Inequality is so universal that it was a fixture even in slave societies. Slavery is perceived as a closed economic system with little room for mobility, yet this is untrue. In precolonial Africa, slaves were rewarded for hard work and loyalty. Some even served in administrative positions and were then freed.
Although in the British West Indies and the American South slaves were chattel and less likely to be manumitted, inequality was still pervasive. Carpenters, sugar boilers, blacksmiths, cabinetmakers, and rum distillers constituted an elite core of slaves. These slaves enjoyed a greater degree of mobility, wore better clothing, and benefited from a superior diet. Skilled slaves in the West Indies and the American South were also hired out and paid for their services. Due to their success, prosperous slaves were able to build nicer homes on plantations.
Inequalities led to feelings of superiority, with domestic slaves believing that they were better than field slaves because of their access to superior amenities, attire, and greater opportunities for manumission. Inequalities could become so glaring that some slaves could afford to bequeath property to heirs. Slavery even provided a role for entrepreneurial slaves who conducted business with both races. The business model of slave entrepreneurship was quite savvy and entailed contract negotiations and the large-scale marketing and distribution of their goods. Prosperity made some slaves suppliers of credit and enabled them to purchase the freedom of loved ones.
Further, those who possessed leadership abilities were tasked with leading slave gangs. These slave drivers were usually men and they commanded significant authority. Slave drivers had access to a wider array of resources than the typical slaves. They could punish other slaves and, as a result, were feared by their peers. Although such people remained slaves, they experienced more autonomy relative to their contemporaries and lived away from other slaves.
As expected, status inequality led to differences in occupational mortality rates. Barry Higman contends that the most relevant occupational mortality disparity was that between field laborers and slave drivers, skilled slaves, and domestics. Relying on data from Saint Lucia, Higman shows that on sugar plantations, the death rates of field workers doubled those of privileged groups. Less fortunate slaves not only suffered from low levels of material consumption, they also died earlier.
Clearly, slaves were aware of status differentials and expected the class system to reproduce itself. Inequality was so entrenched that on some plantations elite families emerged. These families enjoyed a closer relationship with planters than the average slaves. Such families not only had more access to resources but also more time to pursue nonwork activities. The extra time gave them the opportunity to sell produce in the marketplace and earn extra cash.
Justin Roberts narrates the comfortable lifestyle of an elite slave family in Barbados:
Some slave kinship groups, such as Old Doll’s family at Newton, were remarkably successful at attaining elite positions and privileges for their members. . . . In 1796, the new manager, Sampson Wood, noted that [Doll] “does nothing,” but she and her family acted as healers and caretakers for both managers and slaves.
Though understudied, slaves with medicinal skills featured prominently as elite slaves. These slaves utilized the medicinal properties of plants to treat ailments. Some were even more regarded than physicians. Their services were solicited by both whites and blacks. Because of their influence as healers, many became qualified for manumission.
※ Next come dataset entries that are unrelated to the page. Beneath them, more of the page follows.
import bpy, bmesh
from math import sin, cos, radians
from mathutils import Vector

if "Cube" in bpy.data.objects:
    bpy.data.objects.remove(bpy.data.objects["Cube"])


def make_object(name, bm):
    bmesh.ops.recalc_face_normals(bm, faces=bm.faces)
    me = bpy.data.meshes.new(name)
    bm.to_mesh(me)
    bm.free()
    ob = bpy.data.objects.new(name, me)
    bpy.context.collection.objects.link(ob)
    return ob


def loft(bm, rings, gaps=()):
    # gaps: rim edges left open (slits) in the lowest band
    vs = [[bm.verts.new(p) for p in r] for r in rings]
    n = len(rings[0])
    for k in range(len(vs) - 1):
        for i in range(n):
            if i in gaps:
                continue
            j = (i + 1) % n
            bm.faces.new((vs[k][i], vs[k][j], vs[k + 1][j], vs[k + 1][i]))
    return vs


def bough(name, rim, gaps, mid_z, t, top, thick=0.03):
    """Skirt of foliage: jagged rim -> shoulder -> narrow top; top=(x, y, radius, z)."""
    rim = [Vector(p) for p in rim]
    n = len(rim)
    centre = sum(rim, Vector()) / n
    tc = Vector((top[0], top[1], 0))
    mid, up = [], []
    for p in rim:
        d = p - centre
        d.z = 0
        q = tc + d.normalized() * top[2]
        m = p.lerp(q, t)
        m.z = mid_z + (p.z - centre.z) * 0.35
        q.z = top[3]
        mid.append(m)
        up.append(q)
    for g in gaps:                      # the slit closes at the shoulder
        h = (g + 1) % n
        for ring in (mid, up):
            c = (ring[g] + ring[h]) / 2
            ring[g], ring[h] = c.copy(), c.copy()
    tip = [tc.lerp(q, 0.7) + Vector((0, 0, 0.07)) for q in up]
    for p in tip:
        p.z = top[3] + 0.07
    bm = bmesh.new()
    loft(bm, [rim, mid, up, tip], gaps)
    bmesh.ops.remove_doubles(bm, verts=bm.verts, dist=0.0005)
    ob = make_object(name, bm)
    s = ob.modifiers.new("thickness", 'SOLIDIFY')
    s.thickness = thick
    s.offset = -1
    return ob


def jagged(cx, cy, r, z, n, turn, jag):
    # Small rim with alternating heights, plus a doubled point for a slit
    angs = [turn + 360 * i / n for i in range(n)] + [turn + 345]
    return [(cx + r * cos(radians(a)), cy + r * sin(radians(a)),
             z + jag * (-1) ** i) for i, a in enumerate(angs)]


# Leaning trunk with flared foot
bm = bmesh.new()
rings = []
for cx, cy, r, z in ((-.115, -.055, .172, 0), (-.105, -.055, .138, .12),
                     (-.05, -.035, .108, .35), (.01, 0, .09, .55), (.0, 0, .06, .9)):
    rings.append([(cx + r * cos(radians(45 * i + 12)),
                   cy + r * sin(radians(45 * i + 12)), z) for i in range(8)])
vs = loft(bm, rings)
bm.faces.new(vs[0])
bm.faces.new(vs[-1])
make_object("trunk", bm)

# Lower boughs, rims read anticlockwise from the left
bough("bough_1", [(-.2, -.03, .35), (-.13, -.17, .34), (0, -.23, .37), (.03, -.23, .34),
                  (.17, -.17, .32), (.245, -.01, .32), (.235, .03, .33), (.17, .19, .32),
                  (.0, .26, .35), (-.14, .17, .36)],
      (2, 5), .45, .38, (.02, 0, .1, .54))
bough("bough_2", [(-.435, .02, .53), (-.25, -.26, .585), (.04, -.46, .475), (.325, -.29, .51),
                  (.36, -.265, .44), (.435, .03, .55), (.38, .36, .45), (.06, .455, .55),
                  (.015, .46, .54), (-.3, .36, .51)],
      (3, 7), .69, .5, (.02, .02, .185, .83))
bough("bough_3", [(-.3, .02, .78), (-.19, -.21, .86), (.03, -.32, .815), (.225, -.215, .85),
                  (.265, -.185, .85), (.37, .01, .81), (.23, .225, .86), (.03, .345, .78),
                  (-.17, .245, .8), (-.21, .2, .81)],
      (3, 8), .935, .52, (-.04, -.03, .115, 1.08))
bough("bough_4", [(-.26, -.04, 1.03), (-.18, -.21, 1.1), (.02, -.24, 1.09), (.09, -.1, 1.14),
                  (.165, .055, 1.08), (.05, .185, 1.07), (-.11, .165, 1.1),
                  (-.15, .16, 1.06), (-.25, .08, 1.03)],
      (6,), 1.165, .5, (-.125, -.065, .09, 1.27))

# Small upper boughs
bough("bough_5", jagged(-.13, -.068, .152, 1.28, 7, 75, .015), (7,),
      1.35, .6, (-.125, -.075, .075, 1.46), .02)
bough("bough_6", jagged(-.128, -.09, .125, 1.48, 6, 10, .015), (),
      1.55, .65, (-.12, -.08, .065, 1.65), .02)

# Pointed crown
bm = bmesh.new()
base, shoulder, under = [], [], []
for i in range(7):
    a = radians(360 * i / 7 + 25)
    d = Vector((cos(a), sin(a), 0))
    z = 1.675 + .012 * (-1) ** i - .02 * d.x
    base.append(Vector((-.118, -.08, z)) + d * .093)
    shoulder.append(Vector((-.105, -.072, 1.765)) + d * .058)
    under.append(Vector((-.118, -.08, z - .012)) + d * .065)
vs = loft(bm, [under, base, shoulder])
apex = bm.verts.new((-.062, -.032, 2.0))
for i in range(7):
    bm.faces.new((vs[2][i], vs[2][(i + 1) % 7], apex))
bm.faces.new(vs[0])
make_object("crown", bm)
These examples demonstrate that not even slave societies could quell the ability of talented people to surpass their peers. Inequality enables society to allocate resources and talents to scale. Therefore, inequality is functional, and without it, society would collapse.